There’s actually two types of extended warranties; one is called an exclusion, it’s commonly referred to as bumper to bumper because when you view the contract it will only list the items not covered. Typically those are regular maintenance items, oil changes, tires, batteries, insurance related issues, things along those lines. What makes it the best in the industry if it does not mention a part that will not be covered, then it will be covered under the contract.
All other contracts are called inclusion contracts. They will come with the same list of exclusions, however they will also come with a list of parts that are covered. If a part breaks and it’s specifically mentioned as being covered under the contract then the claim will be paid. If it’s not covered on the contract, naturally the claim will not be paid.
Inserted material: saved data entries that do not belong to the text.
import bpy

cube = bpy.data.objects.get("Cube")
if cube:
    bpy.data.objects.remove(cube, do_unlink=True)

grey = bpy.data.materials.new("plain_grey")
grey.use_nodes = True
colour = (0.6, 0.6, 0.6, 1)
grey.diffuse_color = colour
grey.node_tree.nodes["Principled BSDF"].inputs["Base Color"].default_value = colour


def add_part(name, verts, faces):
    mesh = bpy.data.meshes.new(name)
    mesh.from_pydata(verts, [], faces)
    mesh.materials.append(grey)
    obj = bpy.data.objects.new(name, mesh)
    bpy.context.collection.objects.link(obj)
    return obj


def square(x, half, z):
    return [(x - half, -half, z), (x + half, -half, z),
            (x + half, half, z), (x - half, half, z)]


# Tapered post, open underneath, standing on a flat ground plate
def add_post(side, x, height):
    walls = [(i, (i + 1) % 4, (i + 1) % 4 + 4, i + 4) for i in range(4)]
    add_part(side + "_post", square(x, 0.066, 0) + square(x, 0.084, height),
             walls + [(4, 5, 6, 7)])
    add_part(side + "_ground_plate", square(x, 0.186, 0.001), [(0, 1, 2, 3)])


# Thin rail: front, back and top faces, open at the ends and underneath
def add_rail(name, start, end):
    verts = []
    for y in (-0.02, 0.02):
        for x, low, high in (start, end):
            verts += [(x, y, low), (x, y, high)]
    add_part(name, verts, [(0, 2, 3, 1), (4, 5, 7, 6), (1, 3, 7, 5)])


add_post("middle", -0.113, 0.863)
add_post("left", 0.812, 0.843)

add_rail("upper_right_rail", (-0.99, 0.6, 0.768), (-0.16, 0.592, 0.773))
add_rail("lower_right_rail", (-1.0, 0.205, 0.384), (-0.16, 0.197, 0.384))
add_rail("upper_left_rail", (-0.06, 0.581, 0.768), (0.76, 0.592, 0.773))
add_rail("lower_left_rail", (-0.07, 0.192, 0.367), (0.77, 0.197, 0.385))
Listed under the inclusion contracts the first level beneath a bumper to bumper would be referred to as a very comprehensive program, beneath that is comprehensive, and the lowest level of coverage is the power trained coverage. A very comprehensive contract will list the parts, but it’s as close to an exclusion contract as you can possibly get, it’s usually reserved for vehicles that cannot get bumper to bumper coverage or exclusionary coverage and are beneath 100,000 miles on the odometer. Once a vehicle achieves 100,000 miles typically that level of coverage will no longer be available. Next level of coverage down would be a comprehensive program and then at about 120,000 miles the comprehensive program is likely to no longer be available and power trained which covers the engine and transmission would be the bottom level of coverage. Easy way to understand that is exclusion would be a “A,” very comprehensive next level down “B,” comprehensive “C,” and then power trained would be a “D” level of coverage.